Pearlie went off to Kids' Club, where she had a great time playing a highly secret game with friends. I think it's good that she gets a chance to play with a group of kids when we're not around. Sadly she left a mother's day card there and was distraught when she realised she had forgotten it. She really hates it when things like that happen and will never even discuss how to sort the situation out – she just has to rage, strop off, calm down and then come back calm. Ho hum…
Dani went to the parent's meeting – where they discuss rotas, funding and stuff. I think that went well!
I took Leo off to the shoe shop, as he had complained that his shoes felt a bit tight. He had, indeed, grown a half size. I bought him some very jazzy red trainers – after much faffing around with different sizes. How can it be that they use the magic machine and decree that he is a 12G and then end up selling us a 12F with an insole because, apparently, they are a 'bit too roomy'. I hate shoe shopping for the kids – we've had so many bad shoes sold to us in so many different shops. We don't bother taking Pearlie to get measured any more – we do it ourselves. Anyway, fingers crossed that Leo's trainers will be ok…
In the afternoon Dani took the kids to the park, where they were very excited to find a new hammock swing in the play area. They got a chance to have a good play with it before the school kids came out, and they headed home. Pearlie was very, very happy to be running around in the park again. She really misses that in the cold weather.

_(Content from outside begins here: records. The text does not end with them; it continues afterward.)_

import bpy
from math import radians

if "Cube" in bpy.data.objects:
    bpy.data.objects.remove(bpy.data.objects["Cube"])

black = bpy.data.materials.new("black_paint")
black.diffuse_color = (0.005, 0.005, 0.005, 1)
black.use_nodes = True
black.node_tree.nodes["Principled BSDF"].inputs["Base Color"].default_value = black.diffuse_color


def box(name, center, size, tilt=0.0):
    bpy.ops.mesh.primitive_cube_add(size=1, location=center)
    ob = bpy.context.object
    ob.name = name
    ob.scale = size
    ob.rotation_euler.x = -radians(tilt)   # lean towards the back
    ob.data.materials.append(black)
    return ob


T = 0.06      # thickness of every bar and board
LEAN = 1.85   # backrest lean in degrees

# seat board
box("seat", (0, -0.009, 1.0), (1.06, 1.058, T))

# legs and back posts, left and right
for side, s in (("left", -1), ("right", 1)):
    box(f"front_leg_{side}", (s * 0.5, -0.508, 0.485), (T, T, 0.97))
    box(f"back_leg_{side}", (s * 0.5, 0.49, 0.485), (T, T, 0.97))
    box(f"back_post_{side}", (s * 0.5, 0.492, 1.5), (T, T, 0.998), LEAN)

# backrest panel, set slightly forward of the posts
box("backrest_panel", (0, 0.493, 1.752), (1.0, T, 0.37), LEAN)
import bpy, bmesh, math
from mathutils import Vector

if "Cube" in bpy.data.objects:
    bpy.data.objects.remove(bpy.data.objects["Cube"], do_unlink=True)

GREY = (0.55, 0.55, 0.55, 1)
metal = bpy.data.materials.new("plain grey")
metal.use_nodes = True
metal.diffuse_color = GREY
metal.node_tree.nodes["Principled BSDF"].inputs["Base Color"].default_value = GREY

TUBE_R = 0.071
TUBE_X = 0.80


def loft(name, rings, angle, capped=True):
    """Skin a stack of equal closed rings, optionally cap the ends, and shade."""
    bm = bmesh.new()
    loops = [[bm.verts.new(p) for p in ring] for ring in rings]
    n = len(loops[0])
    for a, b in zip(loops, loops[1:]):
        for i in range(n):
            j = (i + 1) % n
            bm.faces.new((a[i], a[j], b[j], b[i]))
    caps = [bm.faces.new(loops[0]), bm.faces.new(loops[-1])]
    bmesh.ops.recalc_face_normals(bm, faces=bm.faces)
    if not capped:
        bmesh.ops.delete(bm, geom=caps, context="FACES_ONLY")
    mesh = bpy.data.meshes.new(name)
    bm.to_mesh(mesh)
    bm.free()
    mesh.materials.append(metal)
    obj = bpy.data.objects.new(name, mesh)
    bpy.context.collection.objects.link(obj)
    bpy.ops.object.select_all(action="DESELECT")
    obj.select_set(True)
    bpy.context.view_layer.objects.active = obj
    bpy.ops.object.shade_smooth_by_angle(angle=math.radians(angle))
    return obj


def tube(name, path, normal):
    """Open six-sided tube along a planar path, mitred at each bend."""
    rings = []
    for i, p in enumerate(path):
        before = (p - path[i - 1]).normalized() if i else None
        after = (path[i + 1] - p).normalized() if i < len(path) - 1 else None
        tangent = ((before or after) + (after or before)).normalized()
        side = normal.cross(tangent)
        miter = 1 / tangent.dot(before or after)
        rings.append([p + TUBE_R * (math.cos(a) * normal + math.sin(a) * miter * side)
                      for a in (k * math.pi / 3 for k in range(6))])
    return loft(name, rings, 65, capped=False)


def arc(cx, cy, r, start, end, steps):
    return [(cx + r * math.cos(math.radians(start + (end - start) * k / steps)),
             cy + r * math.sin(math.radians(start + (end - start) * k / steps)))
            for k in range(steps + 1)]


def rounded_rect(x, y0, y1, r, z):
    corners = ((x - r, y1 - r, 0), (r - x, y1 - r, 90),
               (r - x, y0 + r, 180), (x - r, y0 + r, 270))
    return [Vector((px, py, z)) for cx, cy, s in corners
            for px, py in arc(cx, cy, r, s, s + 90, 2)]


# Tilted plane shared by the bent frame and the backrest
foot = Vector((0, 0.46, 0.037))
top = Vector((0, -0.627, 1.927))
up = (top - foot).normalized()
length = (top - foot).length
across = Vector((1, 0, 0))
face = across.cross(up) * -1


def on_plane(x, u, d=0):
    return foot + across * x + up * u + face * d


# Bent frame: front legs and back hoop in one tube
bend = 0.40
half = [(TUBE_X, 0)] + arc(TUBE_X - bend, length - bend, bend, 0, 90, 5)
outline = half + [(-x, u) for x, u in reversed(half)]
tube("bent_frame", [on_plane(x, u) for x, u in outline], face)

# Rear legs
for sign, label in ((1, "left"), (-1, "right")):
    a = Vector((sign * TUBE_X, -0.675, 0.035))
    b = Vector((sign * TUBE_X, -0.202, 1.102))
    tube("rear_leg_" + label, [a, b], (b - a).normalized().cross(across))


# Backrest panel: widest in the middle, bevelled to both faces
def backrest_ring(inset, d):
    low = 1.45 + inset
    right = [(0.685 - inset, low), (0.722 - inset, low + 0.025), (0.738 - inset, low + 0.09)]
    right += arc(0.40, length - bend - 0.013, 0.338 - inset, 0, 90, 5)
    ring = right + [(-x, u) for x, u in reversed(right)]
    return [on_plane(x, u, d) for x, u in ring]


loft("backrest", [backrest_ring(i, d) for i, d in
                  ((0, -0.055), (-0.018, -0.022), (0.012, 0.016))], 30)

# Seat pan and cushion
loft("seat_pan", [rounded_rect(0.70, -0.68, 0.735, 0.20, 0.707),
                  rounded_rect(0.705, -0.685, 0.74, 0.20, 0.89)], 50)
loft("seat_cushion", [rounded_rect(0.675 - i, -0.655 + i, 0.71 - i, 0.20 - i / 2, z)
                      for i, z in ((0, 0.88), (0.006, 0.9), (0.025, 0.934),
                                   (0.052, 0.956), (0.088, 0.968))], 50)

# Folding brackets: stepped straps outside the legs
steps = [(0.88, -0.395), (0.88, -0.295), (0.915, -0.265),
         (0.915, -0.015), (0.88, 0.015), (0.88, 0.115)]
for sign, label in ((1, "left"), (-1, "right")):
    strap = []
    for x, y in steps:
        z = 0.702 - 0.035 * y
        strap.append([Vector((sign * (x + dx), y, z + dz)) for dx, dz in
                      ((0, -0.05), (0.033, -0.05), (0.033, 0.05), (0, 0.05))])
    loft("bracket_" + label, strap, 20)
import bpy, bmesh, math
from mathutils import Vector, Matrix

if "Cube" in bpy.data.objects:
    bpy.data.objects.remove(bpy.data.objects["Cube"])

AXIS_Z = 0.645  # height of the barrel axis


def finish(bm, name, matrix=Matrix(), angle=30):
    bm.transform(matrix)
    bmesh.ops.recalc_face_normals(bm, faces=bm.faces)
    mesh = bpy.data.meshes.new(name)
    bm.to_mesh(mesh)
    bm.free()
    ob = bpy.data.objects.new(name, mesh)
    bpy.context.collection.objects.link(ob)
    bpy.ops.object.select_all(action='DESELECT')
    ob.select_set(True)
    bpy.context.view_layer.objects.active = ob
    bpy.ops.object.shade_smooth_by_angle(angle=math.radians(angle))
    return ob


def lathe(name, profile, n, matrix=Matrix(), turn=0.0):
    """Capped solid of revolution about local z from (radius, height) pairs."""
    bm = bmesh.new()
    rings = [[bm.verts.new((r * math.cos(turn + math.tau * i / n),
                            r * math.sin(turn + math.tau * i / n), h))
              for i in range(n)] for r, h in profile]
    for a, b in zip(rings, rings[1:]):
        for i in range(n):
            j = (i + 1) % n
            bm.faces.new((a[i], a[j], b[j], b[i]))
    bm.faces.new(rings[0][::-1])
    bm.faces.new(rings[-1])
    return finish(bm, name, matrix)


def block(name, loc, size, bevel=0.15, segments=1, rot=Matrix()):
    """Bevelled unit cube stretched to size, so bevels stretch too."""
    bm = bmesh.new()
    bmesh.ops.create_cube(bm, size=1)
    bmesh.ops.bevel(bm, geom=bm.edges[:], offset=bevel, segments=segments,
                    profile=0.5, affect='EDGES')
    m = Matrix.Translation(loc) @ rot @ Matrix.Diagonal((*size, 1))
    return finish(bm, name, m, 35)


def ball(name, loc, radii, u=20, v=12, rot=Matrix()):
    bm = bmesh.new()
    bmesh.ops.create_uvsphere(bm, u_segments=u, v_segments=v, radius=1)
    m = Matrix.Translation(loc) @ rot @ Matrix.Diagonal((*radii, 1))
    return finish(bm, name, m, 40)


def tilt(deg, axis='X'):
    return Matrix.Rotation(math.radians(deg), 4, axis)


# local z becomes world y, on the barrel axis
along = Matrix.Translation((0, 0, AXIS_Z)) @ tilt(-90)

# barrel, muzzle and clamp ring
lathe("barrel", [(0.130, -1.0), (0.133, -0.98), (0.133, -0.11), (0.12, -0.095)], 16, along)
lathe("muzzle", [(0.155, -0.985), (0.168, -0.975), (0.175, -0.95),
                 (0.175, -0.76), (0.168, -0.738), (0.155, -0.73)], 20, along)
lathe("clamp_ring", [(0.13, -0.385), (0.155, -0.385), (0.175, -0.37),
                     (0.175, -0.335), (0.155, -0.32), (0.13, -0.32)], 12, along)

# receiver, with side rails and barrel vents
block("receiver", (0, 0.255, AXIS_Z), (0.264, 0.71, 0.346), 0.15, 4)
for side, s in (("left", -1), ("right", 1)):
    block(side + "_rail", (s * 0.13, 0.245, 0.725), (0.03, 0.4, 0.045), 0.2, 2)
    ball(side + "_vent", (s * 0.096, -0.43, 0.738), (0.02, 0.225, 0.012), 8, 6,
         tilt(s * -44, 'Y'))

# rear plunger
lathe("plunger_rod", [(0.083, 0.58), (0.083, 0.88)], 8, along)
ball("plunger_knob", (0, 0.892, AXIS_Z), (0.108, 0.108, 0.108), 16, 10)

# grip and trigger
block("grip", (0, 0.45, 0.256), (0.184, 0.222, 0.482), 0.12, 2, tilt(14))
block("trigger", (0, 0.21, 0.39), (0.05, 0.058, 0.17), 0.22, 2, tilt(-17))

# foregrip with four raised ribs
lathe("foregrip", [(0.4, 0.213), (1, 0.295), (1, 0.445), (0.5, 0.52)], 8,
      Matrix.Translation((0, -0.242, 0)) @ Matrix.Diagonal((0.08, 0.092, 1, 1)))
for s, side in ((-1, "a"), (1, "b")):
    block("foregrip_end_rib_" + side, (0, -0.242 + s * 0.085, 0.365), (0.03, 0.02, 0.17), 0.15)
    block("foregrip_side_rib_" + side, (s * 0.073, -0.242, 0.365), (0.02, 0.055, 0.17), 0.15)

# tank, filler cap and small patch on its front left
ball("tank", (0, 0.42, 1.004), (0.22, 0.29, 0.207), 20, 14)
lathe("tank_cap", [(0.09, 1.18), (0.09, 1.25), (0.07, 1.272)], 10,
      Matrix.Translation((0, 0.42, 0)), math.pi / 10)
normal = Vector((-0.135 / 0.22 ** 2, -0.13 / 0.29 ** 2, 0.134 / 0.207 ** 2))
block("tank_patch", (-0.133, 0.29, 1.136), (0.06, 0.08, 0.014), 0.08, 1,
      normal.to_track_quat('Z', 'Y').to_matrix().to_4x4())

Dani was at work all day today. After some discussion we decided to get the bus to a branch library we have never used before. I really like just setting off on the bus with the kids. Pearlie has an incredible memory and she likes to look out the window and say 'we came in here on X day – do you remember?' or 'we waited at that bus stop when Leo was four – remember?'
The library was good – quite a reasonable stock. Leo was happy to find a Ricky Ricotta book he hasn't read before – he finished it by bedtime. Pearlie checked out the Tintin stock and borrowed a book on 'Avoid becoming an aztec sacrifice'. I borrowed a Ngaio Marsh on cd (for listening on the bus to work) and 'Lighthouse keeping' by Jeanette Winterson. I used to love Jeanette Winterson but haven't read any in years. This one was very enjoyable – I've already finished it. Being able to read around the kids is one of the best things about them getting older, especially now I often have a child next to me on the sofa doing the same thing.
We also borrowed 'Ice Age', which we had never seen. We watched it over lunch and all enjoyed it – even though the plot was pretty thin… Pearlie, in particular, loved it – she really enjoys slapstick and she cackled through much of the film.
After the film I did a Sudoku from a puzzle book that lurks in our puzzle books box. Pearlie finished off a 'cross numbers' puzzle that was half done in her book. She is very strict about not using a calculator, except to check things. She says it is 'cheating' and wants to work things out mainly in her head, or using a paper method when she knows one or I can teach her one. She enjoys adding and subtracting in columns on paper now – using the borrowing and carrying methods I was taught and have shown her. She told me how useful it is to know your square numbers by heart up to 15x15, as she does and I don't!
While we were puzzling away Leo found a 'story pad' he had bought in the Early Learning centre some time ago. It is paper with a blank space at the top for a picture and then a few ruled lines underneath. He wrote a very dramatic story of several pages, all about a dragon called Morfalax, an ice age, and a volcano. This had a beautiful picture on each page and some lovely use of language:
"The Morfalax awoke from his icey grave"
"20 milion degrees screamed Morfalax I've got to migrate west"
"A streem of lava poured on his house but the Morfalax punched his way out"
He doesn't really use any punctuation, except the occasional full-stop, and he still uses a mixture of upper and lower case letters. But he read it to us with lovely expression so we were able to follow the story.
Pearlie amused us this evening by getting a 'Round the World Snap' game from her room and effortlessly sorting the game into flag, country and capital cards in a few minutes. We often buy things like this because they match an interest of Pearlie's but they are never very satisfying for her. This game only had 12 countries and she needs something much more worldwide. Mind you, then the rest of us would find it impossible…
Busy day tomorrow, so better get some sleep.
Oh, just wanted to mention a wonderful moment of autonomous learning that occurred at the museum on Tuesday – that I forgot to blog. Leo bought a calculator in the gift shop and played with it as we wandered from gallery to gallery. While making a brief loo stop he asked about the 'divide' button and I gave him a quick example of sharing 8 biscuits between 2 people. He got this immediately and proceeded to do a series of division sums on his calculator – checking them in his head. A nice example of learning happening where we happen to be.
The Woman Who Met Her Match – Fiona Gibson.
1 hour ago